One of the challenges, Justin Richard's writes, is how this Doctor is so facially animated on screen it was going to be difficult to translate this to a written story. I think however Richards has done a superb job of this; The Doctor comes of as supremely intelligent yet eccentric and despite his often firm words often makes me smile just because of his general cheeky and slightly bumbling demeanor. At one point Richard's describes the doctors grin and it just made me outwardly smile and feel quite warm and fuzzy. I thought his companions t…

#DeadMansBlues by Ray Celestin Mini Review

Dead Man's Blues is the second out of an eventual four Ray Celestin Novels that will make up the City Blues Quartet. Occurring a few years after the events of the Axeman's Jazz, this story is set against the backdrop of prohibition Chicago, ripe with gangsters, booze runners and illicit underground bars. Al Capone calls the shots and Louis Armstrong provides the soundtrack and the two underpin the three stranded plot superbly whilst the whole culture of the time feels consistently prominent throughout the entire story. I often found myself spotifying a radio channel based on Louis Armstrong’s West End Blues, laying back in the unusual West Midlands sunshine and absorbing multiple chapters at a time. All I needed was a revolver and a trilby to really become one with the reality. 

The story focusses around three at first unrelated strands: a gruesome murder investigated by Jacob, a crime scene photographer who couldn’t make it as a cop because of a leg disability; a missing socia…

#StarWars #RepublicComando #HardContact by Karen Traviss mini review

The first in the series of Republic Commando novels from the Star Wars universe sees a group of commando troopers thrust together due to the unfortunate circumstances of war. Each being the sole survivor of their original teams, they find themselves thrust into a new squad of strangers and sent to infiltrate a new chemical research facility and extract the leading science officer from the world of Qillura.

As they crash land upon the planet, one clone trooper is cut off from the rest of the group, convening with Jedi Padowan Etain Tur-Mukan; a self confidence lacking student Jedi who is struggling to stay alive after her Master was killed on the planet. She and clone trooper Darman develop an interesting relationship in the book. It's not one of romance, but of mutual respect. Darman helps Etain to bring out her inner confidence and leader whilst Etain comes to understand Darman not simply as a clone, but as an individual.

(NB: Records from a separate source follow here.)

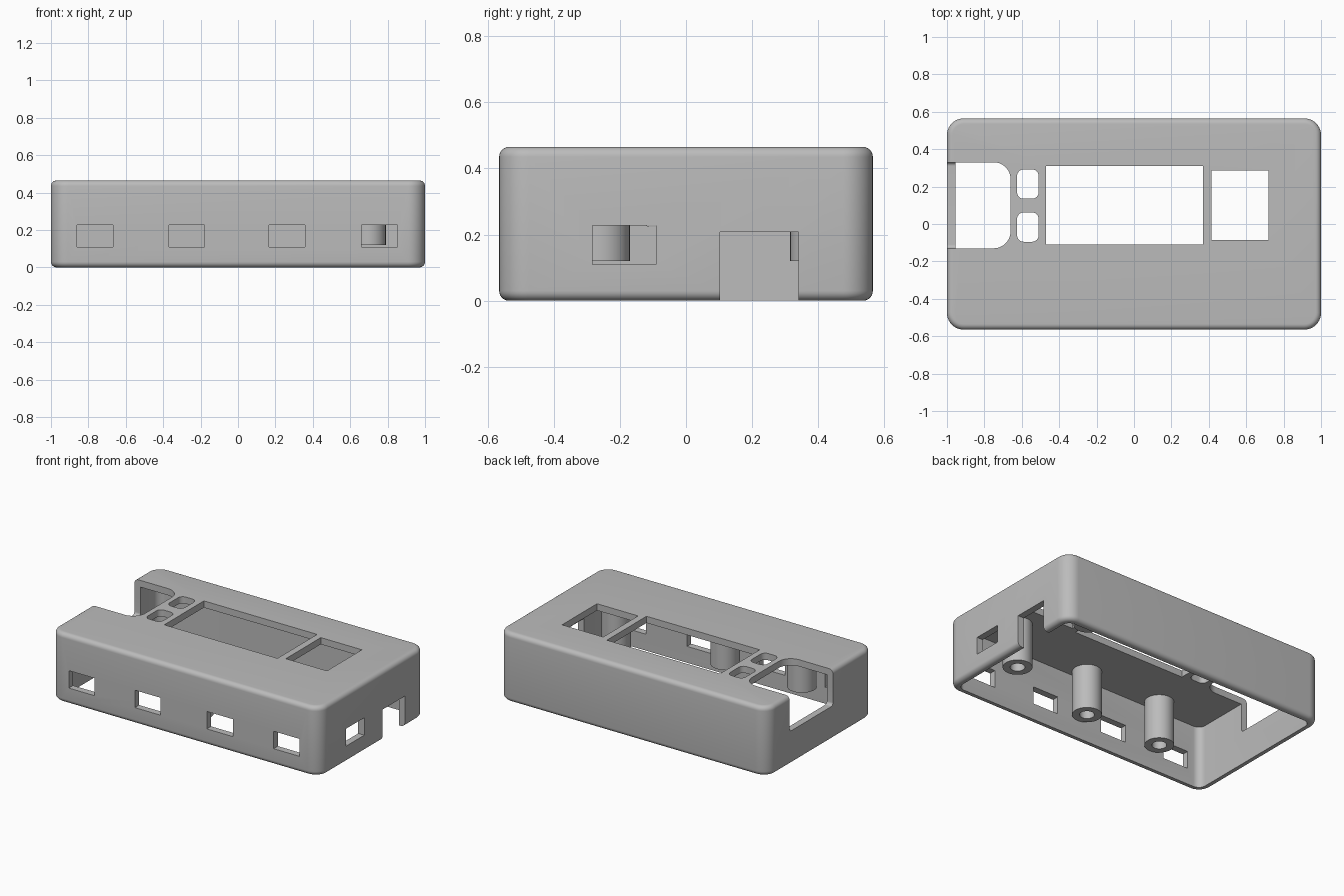
import bpy, bmesh, math
from mathutils import Matrix, Vector

if "Cube" in bpy.data.objects:
    bpy.data.objects.remove(bpy.data.objects["Cube"], do_unlink=True)

grey = bpy.data.materials.new("plain grey")
grey.use_nodes = True
grey.diffuse_color = (0.5, 0.5, 0.5, 1)
grey.node_tree.nodes["Principled BSDF"].inputs["Base Color"].default_value = (0.5, 0.5, 0.5, 1)

HEIGHT, WALL, HALF_Y = 0.465, 0.045, 0.565


def add_object(name, bm):
    mesh = bpy.data.meshes.new(name)
    bmesh.ops.recalc_face_normals(bm, faces=bm.faces)
    bm.to_mesh(mesh)
    bm.free()
    mesh.materials.append(grey)
    obj = bpy.data.objects.new(name, mesh)
    bpy.context.collection.objects.link(obj)
    return obj


def activate(obj):
    bpy.ops.object.select_all(action="DESELECT")
    obj.select_set(True)
    bpy.context.view_layer.objects.active = obj


def block(name, xs, ys, zs, radius=0.0, axis="Z"):
    """Box whose edges along one axis are rounded."""
    bm = bmesh.new()
    bmesh.ops.create_cube(bm, size=1)
    size = Vector([b - a for a, b in (xs, ys, zs)])
    mid = Vector([(a + b) / 2 for a, b in (xs, ys, zs)])
    bmesh.ops.transform(bm, matrix=Matrix.Translation(mid) @ Matrix.Diagonal(size).to_4x4(), verts=bm.verts)
    if radius:
        i = "XYZ".index(axis)
        along = [e for e in bm.edges if abs(e.verts[0].co[i] - e.verts[1].co[i]) > 1e-4]
        bmesh.ops.bevel(bm, geom=along, offset=radius, segments=10, profile=0.5, affect="EDGES")
    return add_object(name, bm)


def cut(obj, cutter):
    cutter.hide_render = True
    mod = obj.modifiers.new("cut", "BOOLEAN")
    mod.operation, mod.solver, mod.object = "DIFFERENCE", "EXACT", cutter
    activate(obj)
    bpy.ops.object.modifier_apply(modifier=mod.name)
    bpy.data.objects.remove(cutter, do_unlink=True)


# Outer case with softened top and bottom rims
case = block("case", (-1, 1), (-HALF_Y, HALF_Y), (0, HEIGHT), 0.09)
rim = case.modifiers.new("rim", "BEVEL")
rim.width, rim.segments, rim.limit_method, rim.angle_limit = 0.03, 6, "ANGLE", math.radians(60)
activate(case)
bpy.ops.object.modifier_apply(modifier=rim.name)

# Hollow inside, open below
cut(case, block("cavity", (-1 + WALL, 1 - WALL), (-HALF_Y + WALL, HALF_Y - WALL),
                (-0.2, HEIGHT - WALL), 0.05))

# Openings through the top: screen, square hole and two button holes
TOP = (0.35, 0.6)
cut(case, block("screen_cut", (-0.47, 0.37), (-0.11, 0.31), TOP))
cut(case, block("square_cut", (0.415, 0.72), (-0.085, 0.285), TOP))
for y in (0.135, -0.095):
    cut(case, block("button_cut", (-0.625, -0.51), (y, y + 0.157), TOP, 0.035))

# Rounded notch in the top that runs down the left end wall
cut(case, block("notch_top_cut", (-1.2, -0.66), (-0.13, 0.33), TOP, 0.09))
cut(case, block("notch_wall_cut", (-1.2, -0.93), (-0.13, 0.33), (0.225, 0.6), 0.02, "X"))

# Ports along the front, and a port and a cable slot in the right end
for x in (-0.86, -0.37, 0.165, 0.66):
    cut(case, block("front_port_cut", (x, x + 0.192), (-0.7, -0.5), (0.11, 0.227)))
cut(case, block("end_port_cut", (0.9, 1.1), (-0.282, -0.09), (0.11, 0.227)))
cut(case, block("cable_slot_cut", (0.9, 1.1), (0.103, 0.34), (-0.1, 0.208)))


def post(name, x, y):
    """Screw post with a blind hole, hanging from the top."""
    bm = bmesh.new()
    outer, inner, low, high = 0.09, 0.045, 0.12, HEIGHT - WALL + 0.01
    points = [(0, high), (outer, high), (outer, low), (inner, low), (inner, high - 0.03), (0, high - 0.03)]
    verts = [bm.verts.new((r, 0, z)) for r, z in points]
    edges = [bm.edges.new(pair) for pair in zip(verts, verts[1:])]
    bmesh.ops.spin(bm, geom=verts + edges, cent=(0, 0, 0), axis=(0, 0, 1),
                   angle=math.tau, steps=40, use_merge=True)
    bmesh.ops.remove_doubles(bm, verts=bm.verts, dist=1e-5)
    bmesh.ops.translate(bm, verts=bm.verts, vec=(x, y, 0))
    return add_object(name, bm)


posts = [post("front_right_post", 0.70, -0.26), post("back_right_post", 0.70, 0.405),
         post("front_middle_post", 0.01, -0.43), post("front_left_post", -0.56, -0.43)]

for obj in [case] + posts:
    activate(obj)
    bpy.ops.object.shade_smooth_by_angle(angle=math.radians(30))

The entire subject of the morality of using clones for an a…

#MeTalkPrettyOneDay by David Sedaris mini review

After only recently discovering David Sedaris through BBC Radio 4 Extra and enjoying his story telling on there, I decided to give one of his books a go.

Broken in to two halves, the book is a collection of stories from David's life and his humerus observations about events and the world around him. The 2nd half is from his brilliant perspective has a French student living in Paris.

There are so many funny tales in the book, from his exploits into performance Art and Drugs, often at the same time; his fascination with Taxidermy and yes Mr Taxidermist, though I am after a stuffed owl I definitely do want to touch the human body part you have stored in a bag behind the counter, but how could you have possible known that about me? His struggles with his incredibly aggressive French teacher in Paris have laugh out loud moments and his broken not quite correct grasp of the language that inspires the title really had me chuckling.

Though not always laugh out loud, Sedaris is an extreme…